# Record excerpts
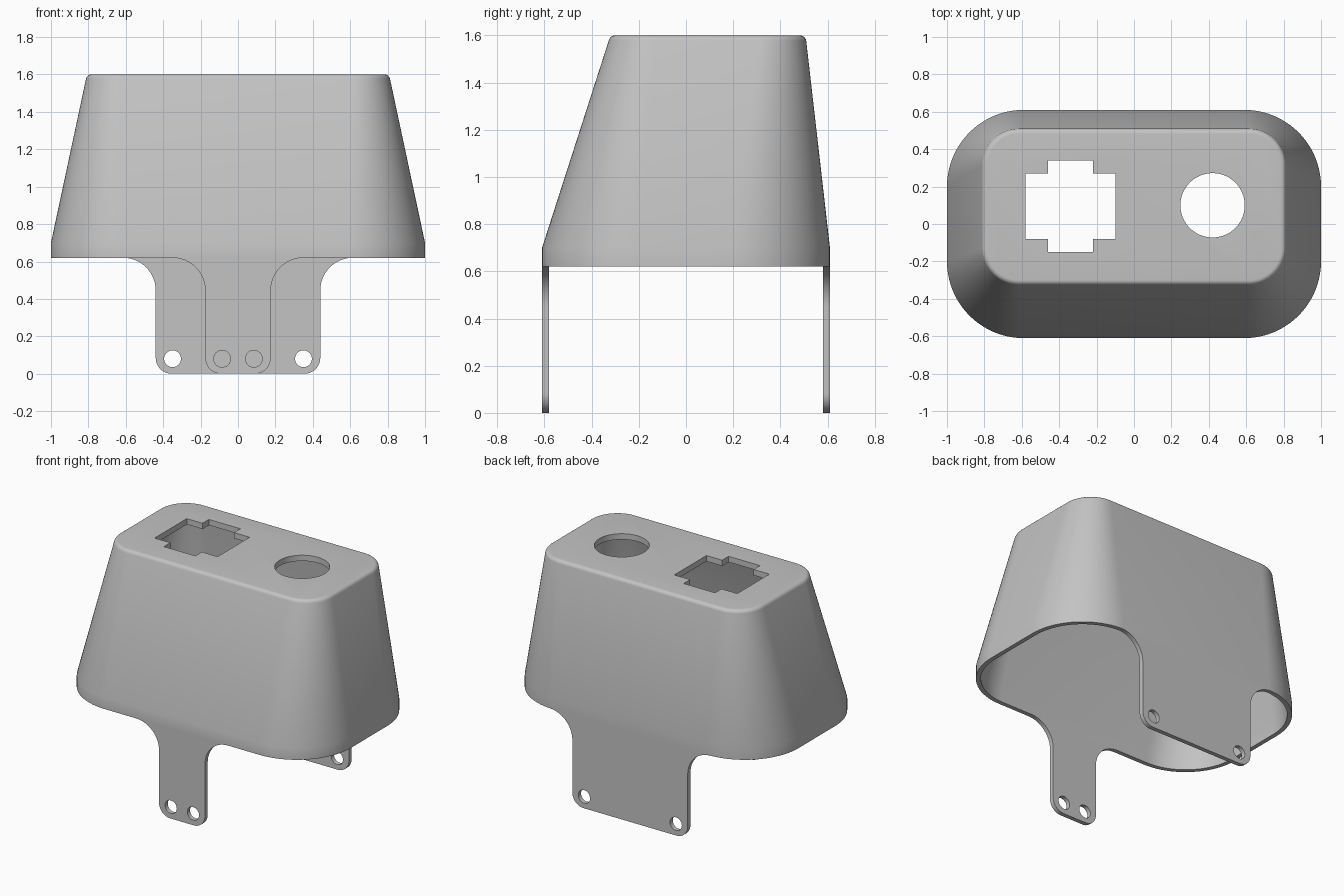
import bpy, bmesh, math

if "Cube" in bpy.data.objects:
    bpy.data.objects.remove(bpy.data.objects["Cube"])

grey = bpy.data.materials.new("light grey")
grey.diffuse_color = (0.55, 0.55, 0.55, 1)
grey.use_nodes = True
grey.node_tree.nodes["Principled BSDF"].inputs["Base Color"].default_value = grey.diffuse_color
BASE, SHOULDER, TOP, WALL = 0.62, 0.70, 1.60, 0.03


def rounded_rect(hx, y0, y1, r, n=20):
    """Counter-clockwise outline with n segments per corner."""
    pts = []
    corners = [(hx - r, y1 - r), (-hx + r, y1 - r), (-hx + r, y0 + r), (hx - r, y0 + r)]
    for i, (cx, cy) in enumerate(corners):
        for k in range(n + 1):
            a = math.pi / 2 * (i + k / n)
            pts.append((cx + r * math.cos(a), cy + r * math.sin(a)))
    return pts


def arc(cx, cz, r, a0, a1, n=14):
    return [(cx + r * math.cos(math.radians(a0 + (a1 - a0) * k / n)),
             cz + r * math.sin(math.radians(a0 + (a1 - a0) * k / n))) for k in range(n + 1)]


def add_object(name, mesh):
    obj = bpy.data.objects.new(name, mesh)
    bpy.context.collection.objects.link(obj)
    mesh.materials.clear()
    mesh.materials.append(grey)
    return obj


def finish(name, bm):
    bmesh.ops.recalc_face_normals(bm, faces=bm.faces)
    mesh = bpy.data.meshes.new(name)
    bm.to_mesh(mesh)
    bm.free()
    return add_object(name, mesh)


def smooth(obj):
    bpy.ops.object.select_all(action='DESELECT')
    obj.select_set(True)
    bpy.context.view_layer.objects.active = obj
    bpy.ops.object.shade_smooth_by_angle(angle=math.radians(30))


def prism(name, outline, z0, z1):
    bm = bmesh.new()
    face = bm.faces.new([bm.verts.new((x, y, z0)) for x, y in outline])
    ext = bmesh.ops.extrude_face_region(bm, geom=[face])
    for v in ext["geom"]:
        if isinstance(v, bmesh.types.BMVert):
            v.co.z = z1
    return finish(name, bm)


# Hollow tapered cover: inner skin from the ceiling down, then outer skin up
def section(z, hx, y0, y1, r, inset=0.0):
    return [(x, y, z) for x, y in rounded_rect(hx - inset, y0 + inset, y1 - inset, r - inset)]


foot = (1.0, -0.61, 0.61, 0.41)
crown = (0.813, -0.328, 0.51, 0.20)
rings = [section(TOP - 0.04, *crown, WALL),
         section(SHOULDER, *foot, WALL),
         section(BASE, *foot, WALL),
         section(BASE, *foot),
         section(SHOULDER, *foot)]
FILLET = 0.028
for k in range(7):
    a = math.radians(12 + 78 * k / 6)
    rings.append(section(TOP - FILLET + FILLET * math.sin(a), *crown,
                         FILLET * (1 - math.cos(a))))

bm = bmesh.new()
loops = [[bm.verts.new(p) for p in ring] for ring in rings]
for a, b in zip(loops, loops[1:]):
    for i in range(len(a)):
        j = (i + 1) % len(a)
        bm.faces.new((a[i], a[j], b[j], b[i]))
bm.faces.new(loops[0])
bm.faces.new(loops[-1])
cover = finish("cover", bm)

# Cross-shaped socket opening and round opening through the top
xs, ys = (-0.58, -0.46, -0.22, -0.10), (-0.15, -0.08, 0.27, 0.34)
cross = [(xs[i], ys[j]) for i, j in
         [(0, 1), (1, 1), (1, 0), (2, 0), (2, 1), (3, 1),
          (3, 2), (2, 2), (2, 3), (1, 3), (1, 2), (0, 2)]]
cutters = [prism("socket_cutter", cross, 1.4, 1.8),
           prism("round_cutter", arc(0.42, 0.10, 0.172, 0, 360, 64)[:-1], 1.4, 1.8)]
bpy.context.view_layer.objects.active = cover
for cutter in cutters:
    mod = cover.modifiers.new("opening", 'BOOLEAN')
    mod.operation, mod.solver, mod.object = 'DIFFERENCE', 'EXACT', cutter
    bpy.ops.object.modifier_apply(modifier=mod.name)
for cutter in cutters:
    bpy.data.objects.remove(cutter)
smooth(cover)


# Mounting tabs: filled outline with screw holes, flared into the cover rim
def tab(name, half, hole_x, y):
    flare, r = 0.175, 0.085
    right = (arc(half - r, r, r, -90, 0)
             + arc(half + flare, BASE - flare, flare, 180, 90))
    left = [(-x, z) for x, z in reversed(right)]
    curve = bpy.data.curves.new(name, 'CURVE')
    curve.dimensions, curve.fill_mode, curve.extrude = '2D', 'BOTH', WALL / 2
    holes = [arc(s * hole_x, 0.08, 0.045, 0, 360, 32)[:-1] for s in (-1, 1)]
    for outline in [right + left] + holes:
        spline = curve.splines.new('POLY')
        spline.points.add(len(outline) - 1)
        for p, (x, z) in zip(spline.points, outline):
            p.co = (x, z, 0, 1)
        spline.use_cyclic_u = True
    temp = bpy.data.objects.new(name + "_outline", curve)
    bpy.context.collection.objects.link(temp)
    deps = bpy.context.evaluated_depsgraph_get()
    mesh = bpy.data.meshes.new_from_object(temp.evaluated_get(deps))
    bpy.data.objects.remove(temp)
    bm = bmesh.new()
    bm.from_mesh(mesh)
    bmesh.ops.remove_doubles(bm, verts=bm.verts, dist=1e-5)
    for v in bm.verts:
        v.co = (v.co.x, y - v.co.z, v.co.y)
    smooth(finish(name, bm))


tab("front_tab", 0.175, 0.085, -0.61 + WALL / 2)
tab("back_tab", 0.44, 0.35, 0.61 - WALL / 2)
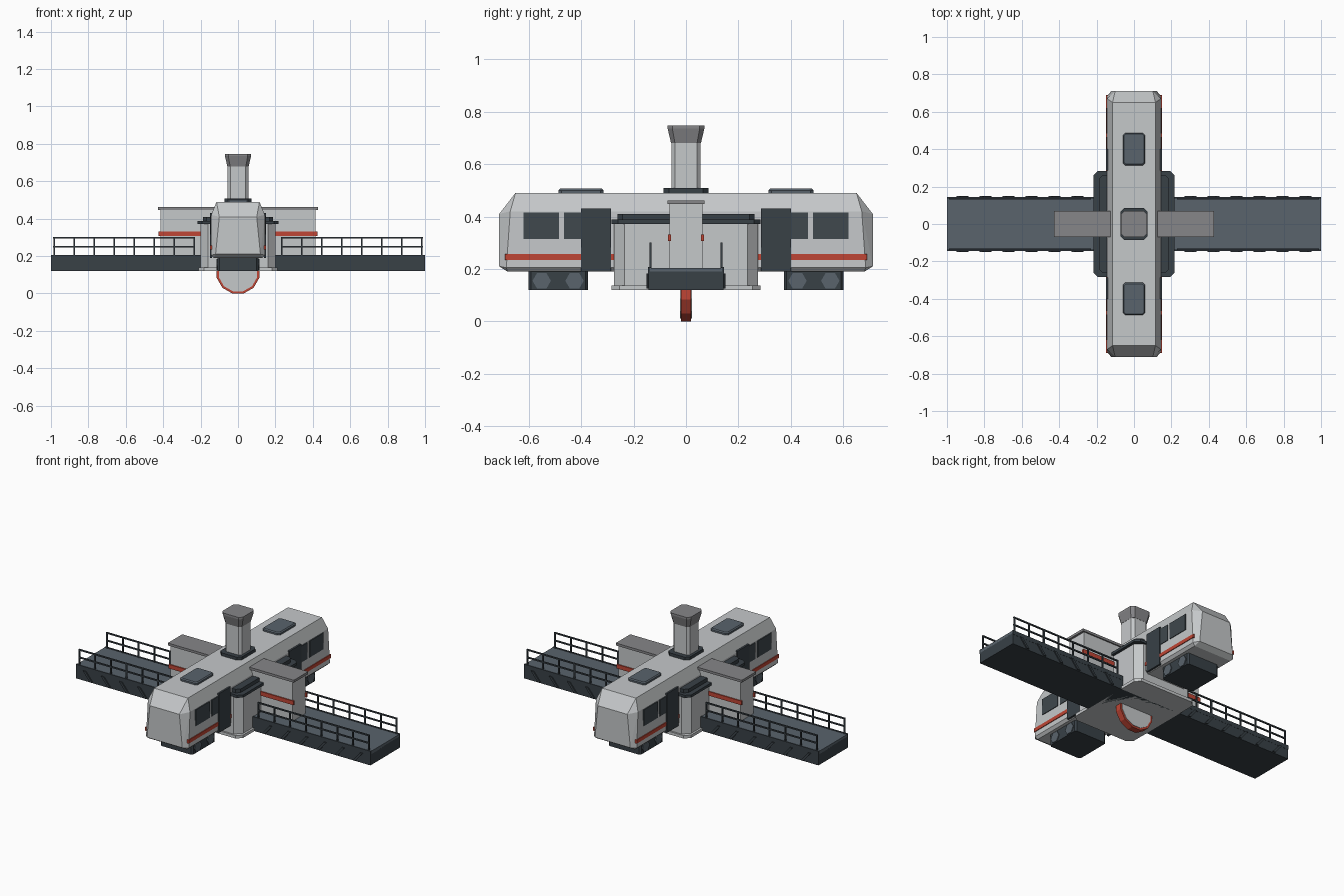
import bpy, bmesh, math
from mathutils import Vector

old = bpy.data.objects.get("Cube")
if old:
    bpy.data.objects.remove(old, do_unlink=True)


def material(name, r, g, b):
    m = bpy.data.materials.new(name)
    m.use_nodes = True
    m.diffuse_color = (r, g, b, 1)
    m.node_tree.nodes["Principled BSDF"].inputs["Base Color"].default_value = (r, g, b, 1)
    return m


PALE = material("pale grey", 0.56, 0.58, 0.59)
MID = material("mid grey", 0.24, 0.24, 0.25)
SLATE = material("slate", 0.10, 0.125, 0.15)
DARK = material("charcoal", 0.04, 0.052, 0.062)
GLASS = material("window glass", 0.05, 0.065, 0.075)
RED = material("signal red", 0.52, 0.06, 0.035)
SIGNS = (-1, 1)


def finish(name, bm, *mats):
    bmesh.ops.recalc_face_normals(bm, faces=bm.faces)
    me = bpy.data.meshes.new(name)
    bm.to_mesh(me)
    bm.free()
    for m in mats:
        me.materials.append(m)
    ob = bpy.data.objects.new(name, me)
    bpy.context.collection.objects.link(ob)
    return ob


def box(name, mat, x, y, z):
    """Box from (min, max) ranges along each axis."""
    bm = bmesh.new()
    bmesh.ops.create_cube(bm, size=1)
    for v in bm.verts:
        v.co = [r[0] + (r[1] - r[0]) * (c + 0.5) for r, c in zip((x, y, z), v.co)]
    return finish(name, bm, mat)


def side(s, a, b):
    return tuple(sorted((s * a, s * b)))


def tower(name, mat, sections, cx=0, cy=0):
    """Stack of corner-cut rectangles: (half x, half y, cut, z)."""
    bm = bmesh.new()
    rings = []
    for hx, hy, c, z in sections:
        pts = [(hx, c - hy), (hx, hy - c), (hx - c, hy), (c - hx, hy),
               (-hx, hy - c), (-hx, c - hy), (c - hx, -hy), (hx - c, -hy)]
        rings.append([bm.verts.new((cx + px, cy + py, z)) for px, py in pts])
    for a, b in zip(rings, rings[1:]):
        for i in range(8):
            j = (i + 1) % 8
            bm.faces.new((a[i], a[j], b[j], b[i]))
    bm.faces.new(rings[0])
    bm.faces.new(rings[-1])
    return finish(name, bm, mat)


def slab(name, mat, hx, hy, cut, z0, z1, cx=0, cy=0):
    return tower(name, mat, [(hx, hy, cut, z0), (hx, hy, cut, z1)], cx, cy)


def cylinder(name, mat, radius, depth, sides, axis, centre, turn):
    bm = bmesh.new()
    bmesh.ops.create_cone(bm, cap_ends=True, segments=sides, radius1=radius,
                          radius2=radius, depth=depth)
    q = Vector((0, 0, 1)).rotation_difference(Vector(axis))
    for v in bm.verts:
        c, s = math.cos(turn), math.sin(turn)
        p = Vector((v.co.x * c - v.co.y * s, v.co.x * s + v.co.y * c, v.co.z))
        v.co = q @ p + Vector(centre)
    return finish(name, bm, mat)


# Long carriage with chamfered roof and bevelled ends
bm = bmesh.new()
for sx in SIGNS:
    for sy in SIGNS:
        for x, y, z in ((.145, .685, .205), (.13, .68, .19), (.143, .67, .42),
                        (.115, .65, .49), (.12, .712, .21), (.10, .712, .41)):
            bm.verts.new((sx * x, sy * y, z))
bmesh.ops.convex_hull(bm, input=bm.verts)
bmesh.ops.dissolve_limit(bm, angle_limit=0.02, verts=bm.verts, edges=bm.edges)
finish("carriage", bm, PALE)

for sy in SIGNS:
    # Carriage sides
    for sx in SIGNS:
        wall = side(sx, .138, .148)
        box("window_large", GLASS, wall, side(sy, .485, .62), (.315, .415))
        box("window_small", GLASS, wall, side(sy, .39, .465), (.315, .415))
        box("door", DARK, side(sx, .138, .15), side(sy, .285, .40), (.19, .43))
        box("carriage_stripe", RED, side(sx, .138, .149), side(sy, .27, .69), (.235, .257))
    # Undercarriage and roof
    slab("bogie", DARK, .11, .113, .01, .12, .192, cy=sy * .487)
    for y in (.425, .55):
        for sx in SIGNS:
            cylinder("wheel", SLATE, .035, .012, 6, (1, 0, 0),
                     (sx * .109, sy * y, .155), 0)
    tower("roof_hatch", SLATE, [(.06, .086, .012, .485), (.06, .086, .012, .5),
                                (.054, .08, .01, .506)], cy=sy * .4)

# Chimney
slab("chimney_base", DARK, .072, .085, .02, .485, .508)
slab("chimney_shaft", PALE, .056, .056, .015, .5, .685)
tower("chimney_cap", MID, [(.057, .057, .015, .68), (.07, .07, .018, .735),
                           (.07, .07, .018, .747)])

# Central hall with stepped roof
slab("hall_base", PALE, .212, .284, .03, .12, .138)
slab("hall_walls", PALE, .2, .274, .04, .13, .378)
slab("hall_roof_lower", DARK, .217, .284, .025, .372, .388)
slab("hall_roof_upper", DARK, .188, .262, .02, .385, .41)

for sx in SIGNS:
    # Side wing
    box("wing", PALE, side(sx, .12, .415), (-.062, .062), (.19, .452))
    box("wing_cap", MID, side(sx, .12, .428), (-.07, .07), (.447, .462))
    for sy in SIGNS:
        box("wing_stripe", RED, side(sx, .15, .425), side(sy, .058, .069), (.307, .332))

# Walkway
box("walkway_beam", DARK, (-1, 1), (-.143, .143), (.12, .19))
box("walkway_deck", SLATE, (-1, 1), (-.138, .138), (.185, .204))
for sy in SIGNS:
    box("walkway_kerb", DARK, (-1, 1), side(sy, .134, .144), (.18, .207))
    for sx in SIGNS:
        for z in (.25, .297):
            box("rail", DARK, side(sx, .23, .988), side(sy, .131, .139), (z - .004, z + .004))
        for i in range(8):
            x = .234 + i * .107
            box("rail_post", DARK, side(sx, x - .004, x + .004),
                side(sy, .131, .139), (.2, .3))
        # Slanted braces along the beam
        for i in range(6):
            x = .27 + i * .123
            bm = bmesh.new()
            vs = [bm.verts.new((sx * px, sy * y, z)) for y in (.14, .15)
                  for px, z in ((x, .125), (x + .018, .125), (x + .065, .182), (x + .047, .182))]
            bmesh.ops.convex_hull(bm, input=vs)
            finish("brace", bm, DARK)

# Round dial under the hall
cylinder("dial_rim", RED, .118, .04, 12, (0, 1, 0), (0, 0, .114), math.pi / 12)
cylinder("dial_face", PALE, .106, .046, 12, (0, 1, 0), (0, 0, .114), math.pi / 12)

# What is being asked
Look through the listing, and copy each line in which the string "DARK" turns up.

# Worked solution
DARK = material("charcoal", 0.04, 0.052, 0.062)
        box("door", DARK, side(sx, .138, .15), side(sy, .285, .40), (.19, .43))
    slab("bogie", DARK, .11, .113, .01, .12, .192, cy=sy * .487)
slab("chimney_base", DARK, .072, .085, .02, .485, .508)
slab("hall_roof_lower", DARK, .217, .284, .025, .372, .388)
slab("hall_roof_upper", DARK, .188, .262, .02, .385, .41)
box("walkway_beam", DARK, (-1, 1), (-.143, .143), (.12, .19))
    box("walkway_kerb", DARK, (-1, 1), side(sy, .134, .144), (.18, .207))
            box("rail", DARK, side(sx, .23, .988), side(sy, .131, .139), (z - .004, z + .004))
            box("rail_post", DARK, side(sx, x - .004, x + .004),
            finish("brace", bm, DARK)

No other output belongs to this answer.